EXERCISE GOAL: Using the string "name" as the key, pull each matching line out of the records below.

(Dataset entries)

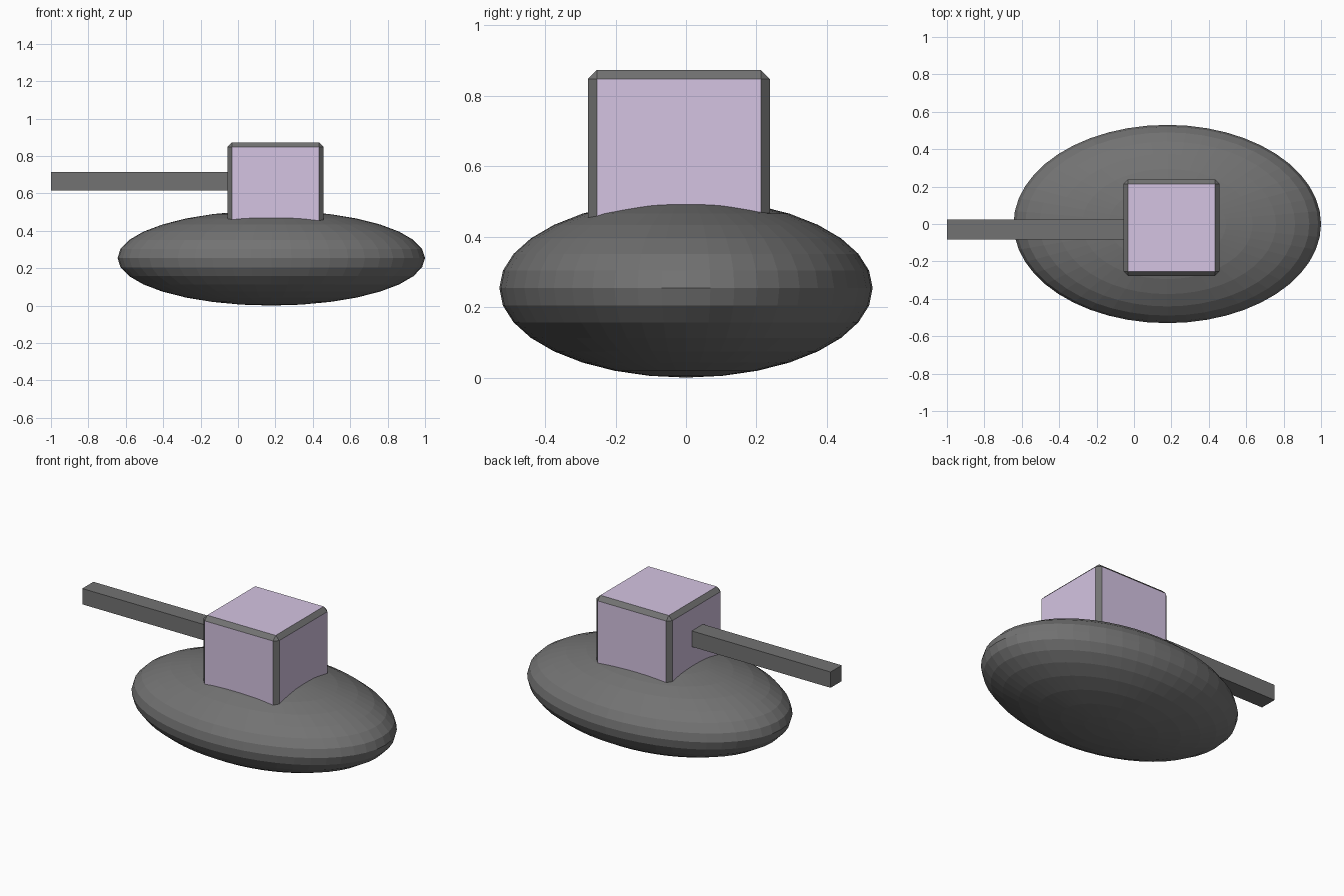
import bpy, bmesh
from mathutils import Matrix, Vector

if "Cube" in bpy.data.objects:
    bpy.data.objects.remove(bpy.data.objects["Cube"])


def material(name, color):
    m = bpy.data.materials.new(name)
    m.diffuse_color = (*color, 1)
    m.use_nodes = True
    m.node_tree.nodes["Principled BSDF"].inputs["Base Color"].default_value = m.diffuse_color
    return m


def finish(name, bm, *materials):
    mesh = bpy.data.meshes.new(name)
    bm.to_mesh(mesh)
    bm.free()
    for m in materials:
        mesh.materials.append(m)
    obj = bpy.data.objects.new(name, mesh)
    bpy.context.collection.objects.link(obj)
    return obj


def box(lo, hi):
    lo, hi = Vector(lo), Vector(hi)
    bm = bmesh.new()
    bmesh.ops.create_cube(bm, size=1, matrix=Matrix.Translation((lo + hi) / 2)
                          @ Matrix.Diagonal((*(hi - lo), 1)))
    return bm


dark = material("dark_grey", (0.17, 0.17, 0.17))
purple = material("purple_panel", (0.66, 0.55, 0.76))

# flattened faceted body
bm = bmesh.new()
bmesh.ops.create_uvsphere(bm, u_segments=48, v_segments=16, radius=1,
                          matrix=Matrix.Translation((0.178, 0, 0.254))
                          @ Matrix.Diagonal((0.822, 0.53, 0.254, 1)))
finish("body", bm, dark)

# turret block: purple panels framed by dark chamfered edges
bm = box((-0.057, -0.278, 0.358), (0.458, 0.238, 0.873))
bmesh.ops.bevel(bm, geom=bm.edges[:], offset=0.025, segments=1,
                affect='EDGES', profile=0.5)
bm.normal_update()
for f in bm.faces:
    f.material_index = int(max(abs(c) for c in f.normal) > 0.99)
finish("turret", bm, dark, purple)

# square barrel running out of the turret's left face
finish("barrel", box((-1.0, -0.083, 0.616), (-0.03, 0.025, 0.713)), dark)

SOLUTION TO THIS PROBLEM:
def material(name, color):
    m = bpy.data.materials.new(name)
def finish(name, bm, *materials):
    mesh = bpy.data.meshes.new(name)
    obj = bpy.data.objects.new(name, mesh)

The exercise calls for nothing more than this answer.